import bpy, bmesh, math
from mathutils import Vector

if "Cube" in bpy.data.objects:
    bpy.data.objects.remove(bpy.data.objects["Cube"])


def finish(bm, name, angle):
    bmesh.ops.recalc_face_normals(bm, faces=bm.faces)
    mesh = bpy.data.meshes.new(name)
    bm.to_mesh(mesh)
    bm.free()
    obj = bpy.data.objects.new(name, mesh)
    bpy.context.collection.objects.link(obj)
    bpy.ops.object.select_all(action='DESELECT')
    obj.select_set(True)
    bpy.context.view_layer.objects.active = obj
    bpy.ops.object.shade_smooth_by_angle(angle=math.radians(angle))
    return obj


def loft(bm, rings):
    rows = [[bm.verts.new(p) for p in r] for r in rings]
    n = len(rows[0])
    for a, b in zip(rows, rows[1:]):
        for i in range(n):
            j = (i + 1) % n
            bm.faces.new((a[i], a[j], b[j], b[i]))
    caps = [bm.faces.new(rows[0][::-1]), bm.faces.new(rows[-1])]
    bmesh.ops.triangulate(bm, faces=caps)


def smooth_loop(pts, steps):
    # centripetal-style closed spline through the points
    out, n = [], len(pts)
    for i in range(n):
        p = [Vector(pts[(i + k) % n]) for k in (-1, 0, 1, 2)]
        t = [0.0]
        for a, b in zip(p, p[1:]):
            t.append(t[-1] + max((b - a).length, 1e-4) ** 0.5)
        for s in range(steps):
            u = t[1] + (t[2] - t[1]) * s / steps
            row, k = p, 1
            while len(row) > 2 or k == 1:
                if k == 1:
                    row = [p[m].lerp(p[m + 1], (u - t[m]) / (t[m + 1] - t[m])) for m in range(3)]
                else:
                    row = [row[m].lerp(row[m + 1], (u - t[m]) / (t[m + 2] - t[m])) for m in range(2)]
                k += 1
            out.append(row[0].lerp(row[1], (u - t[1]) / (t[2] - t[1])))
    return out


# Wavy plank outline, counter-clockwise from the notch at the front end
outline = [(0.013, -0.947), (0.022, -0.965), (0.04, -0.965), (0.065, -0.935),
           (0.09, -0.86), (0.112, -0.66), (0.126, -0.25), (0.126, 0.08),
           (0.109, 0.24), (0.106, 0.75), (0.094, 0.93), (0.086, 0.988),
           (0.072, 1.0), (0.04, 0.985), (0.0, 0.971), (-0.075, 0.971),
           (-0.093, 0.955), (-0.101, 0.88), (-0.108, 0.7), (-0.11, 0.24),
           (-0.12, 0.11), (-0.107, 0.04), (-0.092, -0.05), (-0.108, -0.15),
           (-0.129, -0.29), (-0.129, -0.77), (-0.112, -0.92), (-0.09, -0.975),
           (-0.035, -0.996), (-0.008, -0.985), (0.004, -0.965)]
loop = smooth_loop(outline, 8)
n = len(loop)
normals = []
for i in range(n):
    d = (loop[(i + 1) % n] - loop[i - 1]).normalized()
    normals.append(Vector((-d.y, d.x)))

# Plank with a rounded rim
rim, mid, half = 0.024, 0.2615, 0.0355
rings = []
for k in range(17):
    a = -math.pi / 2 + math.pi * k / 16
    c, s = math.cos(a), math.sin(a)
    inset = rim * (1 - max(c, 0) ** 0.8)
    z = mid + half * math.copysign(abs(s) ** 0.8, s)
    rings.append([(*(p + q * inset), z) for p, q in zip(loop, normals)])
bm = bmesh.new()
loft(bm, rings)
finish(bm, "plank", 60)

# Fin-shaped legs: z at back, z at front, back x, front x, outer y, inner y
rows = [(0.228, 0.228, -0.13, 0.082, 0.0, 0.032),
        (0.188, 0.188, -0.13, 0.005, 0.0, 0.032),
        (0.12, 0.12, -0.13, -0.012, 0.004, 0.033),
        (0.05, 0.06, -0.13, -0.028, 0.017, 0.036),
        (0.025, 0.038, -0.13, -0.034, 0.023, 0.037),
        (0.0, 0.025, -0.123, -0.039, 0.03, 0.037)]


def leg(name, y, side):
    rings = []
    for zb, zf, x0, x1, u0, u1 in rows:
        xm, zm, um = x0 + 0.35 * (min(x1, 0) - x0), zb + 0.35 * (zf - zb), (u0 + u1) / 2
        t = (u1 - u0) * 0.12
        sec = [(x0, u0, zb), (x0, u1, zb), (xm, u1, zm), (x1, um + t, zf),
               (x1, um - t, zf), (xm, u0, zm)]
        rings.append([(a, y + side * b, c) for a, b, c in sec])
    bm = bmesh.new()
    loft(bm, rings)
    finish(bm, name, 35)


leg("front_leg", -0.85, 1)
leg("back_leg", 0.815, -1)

TASK REQUIREMENTS -> Could you repeat the listing above, exactly as it is shown?

RESULT OF THIS EXERCISE ->
import bpy, bmesh, math
from mathutils import Vector

if "Cube" in bpy.data.objects:
    bpy.data.objects.remove(bpy.data.objects["Cube"])


def finish(bm, name, angle):
    bmesh.ops.recalc_face_normals(bm, faces=bm.faces)
    mesh = bpy.data.meshes.new(name)
    bm.to_mesh(mesh)
    bm.free()
    obj = bpy.data.objects.new(name, mesh)
    bpy.context.collection.objects.link(obj)
    bpy.ops.object.select_all(action='DESELECT')
    obj.select_set(True)
    bpy.context.view_layer.objects.active = obj
    bpy.ops.object.shade_smooth_by_angle(angle=math.radians(angle))
    return obj


def loft(bm, rings):
    rows = [[bm.verts.new(p) for p in r] for r in rings]
    n = len(rows[0])
    for a, b in zip(rows, rows[1:]):
        for i in range(n):
            j = (i + 1) % n
            bm.faces.new((a[i], a[j], b[j], b[i]))
    caps = [bm.faces.new(rows[0][::-1]), bm.faces.new(rows[-1])]
    bmesh.ops.triangulate(bm, faces=caps)


def smooth_loop(pts, steps):
    # centripetal-style closed spline through the points
    out, n = [], len(pts)
    for i in range(n):
        p = [Vector(pts[(i + k) % n]) for k in (-1, 0, 1, 2)]
        t = [0.0]
        for a, b in zip(p, p[1:]):
            t.append(t[-1] + max((b - a).length, 1e-4) ** 0.5)
        for s in range(steps):
            u = t[1] + (t[2] - t[1]) * s / steps
            row, k = p, 1
            while len(row) > 2 or k == 1:
                if k == 1:
                    row = [p[m].lerp(p[m + 1], (u - t[m]) / (t[m + 1] - t[m])) for m in range(3)]
                else:
                    row = [row[m].lerp(row[m + 1], (u - t[m]) / (t[m + 2] - t[m])) for m in range(2)]
                k += 1
            out.append(row[0].lerp(row[1], (u - t[1]) / (t[2] - t[1])))
    return out


# Wavy plank outline, counter-clockwise from the notch at the front end
outline = [(0.013, -0.947), (0.022, -0.965), (0.04, -0.965), (0.065, -0.935),
           (0.09, -0.86), (0.112, -0.66), (0.126, -0.25), (0.126, 0.08),
           (0.109, 0.24), (0.106, 0.75), (0.094, 0.93), (0.086, 0.988),
           (0.072, 1.0), (0.04, 0.985), (0.0, 0.971), (-0.075, 0.971),
           (-0.093, 0.955), (-0.101, 0.88), (-0.108, 0.7), (-0.11, 0.24),
           (-0.12, 0.11), (-0.107, 0.04), (-0.092, -0.05), (-0.108, -0.15),
           (-0.129, -0.29), (-0.129, -0.77), (-0.112, -0.92), (-0.09, -0.975),
           (-0.035, -0.996), (-0.008, -0.985), (0.004, -0.965)]
loop = smooth_loop(outline, 8)
n = len(loop)
normals = []
for i in range(n):
    d = (loop[(i + 1) % n] - loop[i - 1]).normalized()
    normals.append(Vector((-d.y, d.x)))

# Plank with a rounded rim
rim, mid, half = 0.024, 0.2615, 0.0355
rings = []
for k in range(17):
    a = -math.pi / 2 + math.pi * k / 16
    c, s = math.cos(a), math.sin(a)
    inset = rim * (1 - max(c, 0) ** 0.8)
    z = mid + half * math.copysign(abs(s) ** 0.8, s)
    rings.append([(*(p + q * inset), z) for p, q in zip(loop, normals)])
bm = bmesh.new()
loft(bm, rings)
finish(bm, "plank", 60)

# Fin-shaped legs: z at back, z at front, back x, front x, outer y, inner y
rows = [(0.228, 0.228, -0.13, 0.082, 0.0, 0.032),
        (0.188, 0.188, -0.13, 0.005, 0.0, 0.032),
        (0.12, 0.12, -0.13, -0.012, 0.004, 0.033),
        (0.05, 0.06, -0.13, -0.028, 0.017, 0.036),
        (0.025, 0.038, -0.13, -0.034, 0.023, 0.037),
        (0.0, 0.025, -0.123, -0.039, 0.03, 0.037)]


def leg(name, y, side):
    rings = []
    for zb, zf, x0, x1, u0, u1 in rows:
        xm, zm, um = x0 + 0.35 * (min(x1, 0) - x0), zb + 0.35 * (zf - zb), (u0 + u1) / 2
        t = (u1 - u0) * 0.12
        sec = [(x0, u0, zb), (x0, u1, zb), (xm, u1, zm), (x1, um + t, zf),
               (x1, um - t, zf), (xm, u0, zm)]
        rings.append([(a, y + side * b, c) for a, b, c in sec])
    bm = bmesh.new()
    loft(bm, rings)
    finish(bm, name, 35)


leg("front_leg", -0.85, 1)
leg("back_leg", 0.815, -1)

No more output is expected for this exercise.